But it gets even better in terms of Romney's mendacity. He also talks about the one trillion in cuts to defense spending posing a severe threat to the power of the United States to project its military power in the world. But the sequestration provision doesn't require a set amount of cuts to defense spending. It requires a set amount of cuts to security spending, which includes the U.S. military, homeland security, intelligence, nuclear weapons, diplomacy, and foreign aid. Congress in each budget will be free to carve much of the security spending.from the security programs other than defense. For example, homeland security has an annual budget of almost $100 billion dollars, and has been spending about two-thirds of that amount, so much could be cut there. We don't need enough nuclear weapons to blow up the planet a dozen times over, so if the opposition of the Tennessee (Oak Ridge Lab) and New Mexico (Sandia Lab) congressional delegations could be blunted, much could be cut from nuclear weapons programs. Moreover, under the sequestration rules, the spending caps are split equally between "security" and "non-security" discretionary spending only for fiscal 2012 and fiscal 2013. After that, non-security discretionary spending could always be targeted more heavily. And, of course, a more sane way to balance the budget than sequestration could be pursued, similar to the grand approach the president sought to work out with John Boehner a year ago, before the Tea Partiers balked. For example, Republicans could agree to raise taxes by a small percentage of reductions in spending.
Don't let anyone tell you Obama has been cutting back on the military. Here is a Cato Institute graph of U.S. military spending over the last 40 years, shown in constant 2011 dollars:

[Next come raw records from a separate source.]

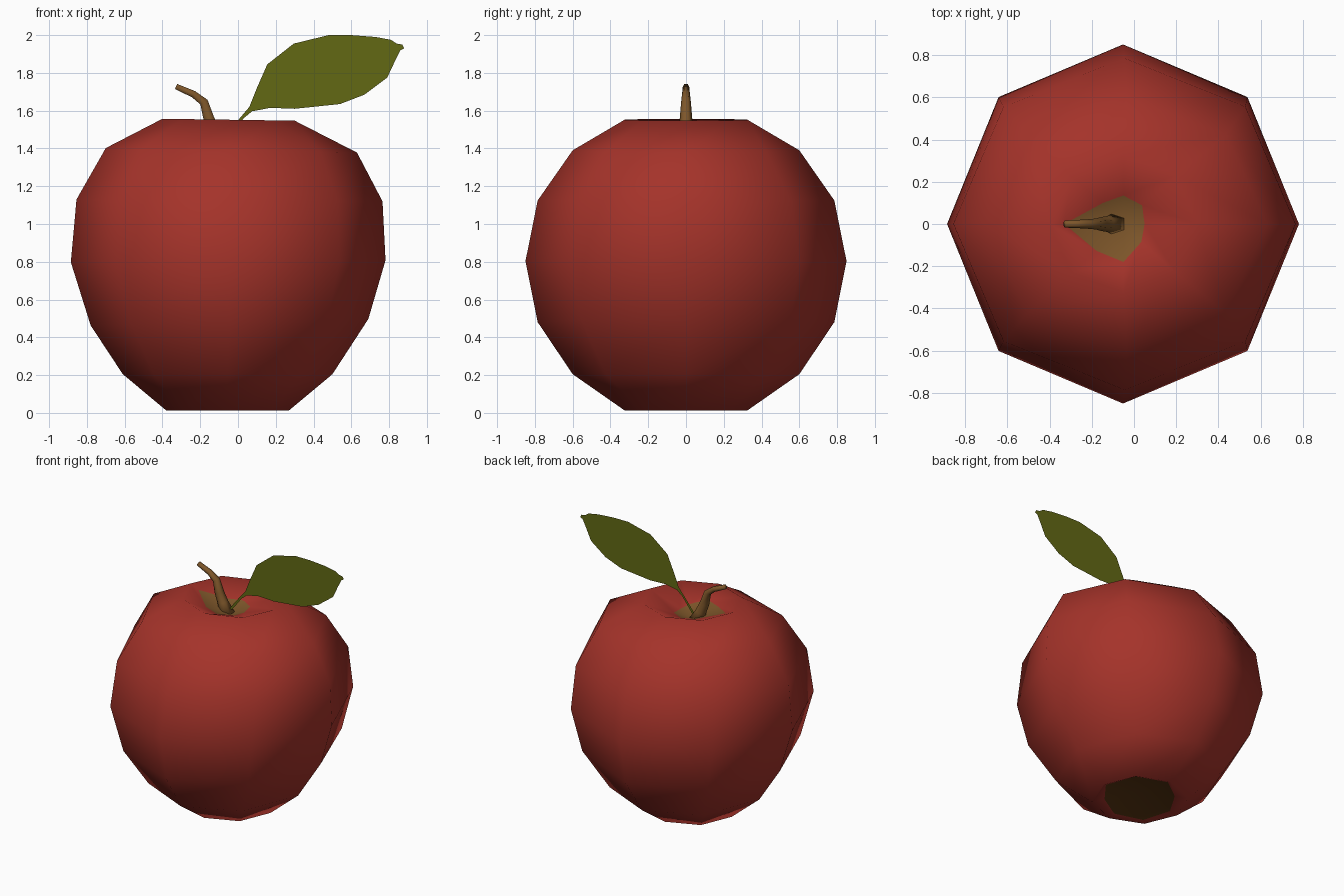
import bpy, bmesh, math
from mathutils import Vector

if "Cube" in bpy.data.objects:
    bpy.data.objects.remove(bpy.data.objects["Cube"])


def material(name, rgb):
    m = bpy.data.materials.new(name)
    m.diffuse_color = (*rgb, 1)
    m.use_nodes = True
    m.node_tree.nodes["Principled BSDF"].inputs["Base Color"].default_value = m.diffuse_color
    return m


RED = material("apple red", (0.376, 0.033, 0.023))
BROWN = material("stem brown", (0.205, 0.093, 0.023))
DARK = material("base brown", (0.102, 0.037, 0.006))
GREEN = material("leaf green", (0.122, 0.141, 0.007))


def finish(bm, name, mats, smooth=True):
    me = bpy.data.meshes.new(name)
    for f in bm.faces:
        f.smooth = smooth
    bm.to_mesh(me)
    bm.free()
    for m in mats:
        me.materials.append(m)
    ob = bpy.data.objects.new(name, me)
    bpy.context.collection.objects.link(ob)
    return ob


def bridge(bm, a, b, mat=0):
    n = len(a)
    for i in range(n):
        j = (i + 1) % n
        bm.faces.new((a[i], a[j], b[j], b[i])).material_index = mat


def fan(bm, ring, tip, mat=0):
    for i in range(len(ring)):
        bm.faces.new((ring[i], ring[(i + 1) % len(ring)], tip)).material_index = mat


# Apple: eight-sided rings (centre x, radius x, radius y, z, tilt)
CX, N = -0.05, 8
ANG = [2 * math.pi * i / N for i in range(N)]
body = [
    (-0.055, 0.325, 0.325, 0.013, 0.0),
    (-0.055, 0.555, 0.60, 0.205, 0.0),
    (-0.045, 0.735, 0.785, 0.48, 0.017),
    (-0.052, 0.833, 0.85, 0.803, 0.005),
    (-0.045, 0.81, 0.785, 1.125, -0.005),
    (-0.035, 0.665, 0.60, 1.39, -0.012),
    (-0.05, 0.35, 0.325, 1.552, -0.005),
]
bm = bmesh.new()
rings = [[bm.verts.new((cx + rx * math.cos(a), ry * math.sin(a), z + t * math.cos(a)))
          for a in ANG] for cx, rx, ry, z, t in body]
for lo, hi in zip(rings, rings[1:]):
    bridge(bm, lo, hi)


# Hollows at both ends, each with an irregular brown patch
def hollow(rim, radii, z_mid, z_rim, mat):
    patch = [bm.verts.new((CX + r * math.cos(a), r * math.sin(a),
                           z_mid + (z_rim - z_mid) * r / 0.335))
             for r, a in zip(radii, ANG)]
    bridge(bm, rim, patch)
    fan(bm, patch, bm.verts.new((CX, 0, z_mid)), mat)


hollow(rings[-1], (0.10, 0.125, 0.135, 0.14, 0.28, 0.18, 0.18, 0.12), 1.42, 1.552, 1)
hollow(rings[0], (0.30, 0.315, 0.30, 0.24, 0.27, 0.29, 0.27, 0.24), 0.07, 0.013, 2)
bmesh.ops.recalc_face_normals(bm, faces=bm.faces)
finish(bm, "apple_body", [RED, BROWN, DARK])

# Stem: bent tapering tube (x, z, radius)
path = [(-0.09, 1.41, 0.055), (-0.125, 1.49, 0.038), (-0.155, 1.56, 0.033),
        (-0.18, 1.645, 0.026), (-0.235, 1.687, 0.021), (-0.328, 1.728, 0.017)]
bm = bmesh.new()
tube = []
for i, (x, z, r) in enumerate(path):
    p, q = path[max(i - 1, 0)], path[min(i + 1, len(path) - 1)]
    d = Vector((q[0] - p[0], 0, q[1] - p[1])).normalized()
    side, up = Vector((0, 1, 0)), d.cross(Vector((0, 1, 0)))
    tube.append([bm.verts.new(Vector((x, 0, z)) + r * (math.cos(k * math.pi / 3) * side
                 + math.sin(k * math.pi / 3) * up)) for k in range(6)])
for a, b in zip(tube, tube[1:]):
    bridge(bm, a, b)
bm.faces.new(tube[0])
bm.faces.new(tube[-1])
bmesh.ops.recalc_face_normals(bm, faces=bm.faces)
stem = finish(bm, "stem", [BROWN])

# Leaf: flat upright blade, upper and lower outline points (x, z)
upper = [(-0.07, 1.46), (0.005, 1.555), (0.06, 1.62), (0.10, 1.72), (0.155, 1.845),
         (0.295, 1.955), (0.48, 2.0), (0.60, 2.0), (0.73, 1.99), (0.81, 1.975),
         (0.84, 1.955), (0.87, 1.95)]
lower = [(-0.05, 1.455), (0.03, 1.56), (0.075, 1.597), (0.12, 1.605), (0.17, 1.615),
         (0.30, 1.61), (0.54, 1.635), (0.67, 1.685), (0.79, 1.775), (0.83, 1.86),
         (0.86, 1.92), (0.88, 1.93)]
bm = bmesh.new()
u = [bm.verts.new((x, 0, z)) for x, z in upper]
l = [bm.verts.new((x, 0, z)) for x, z in lower]
for i in range(len(u) - 1):
    bm.faces.new((l[i], l[i + 1], u[i + 1], u[i]))
finish(bm, "leaf", [GREEN], smooth=False)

Back in November I posted about the comparative defense spending of the United States and the next 19 highest spending countries in 2009. Here is the chart of the spending: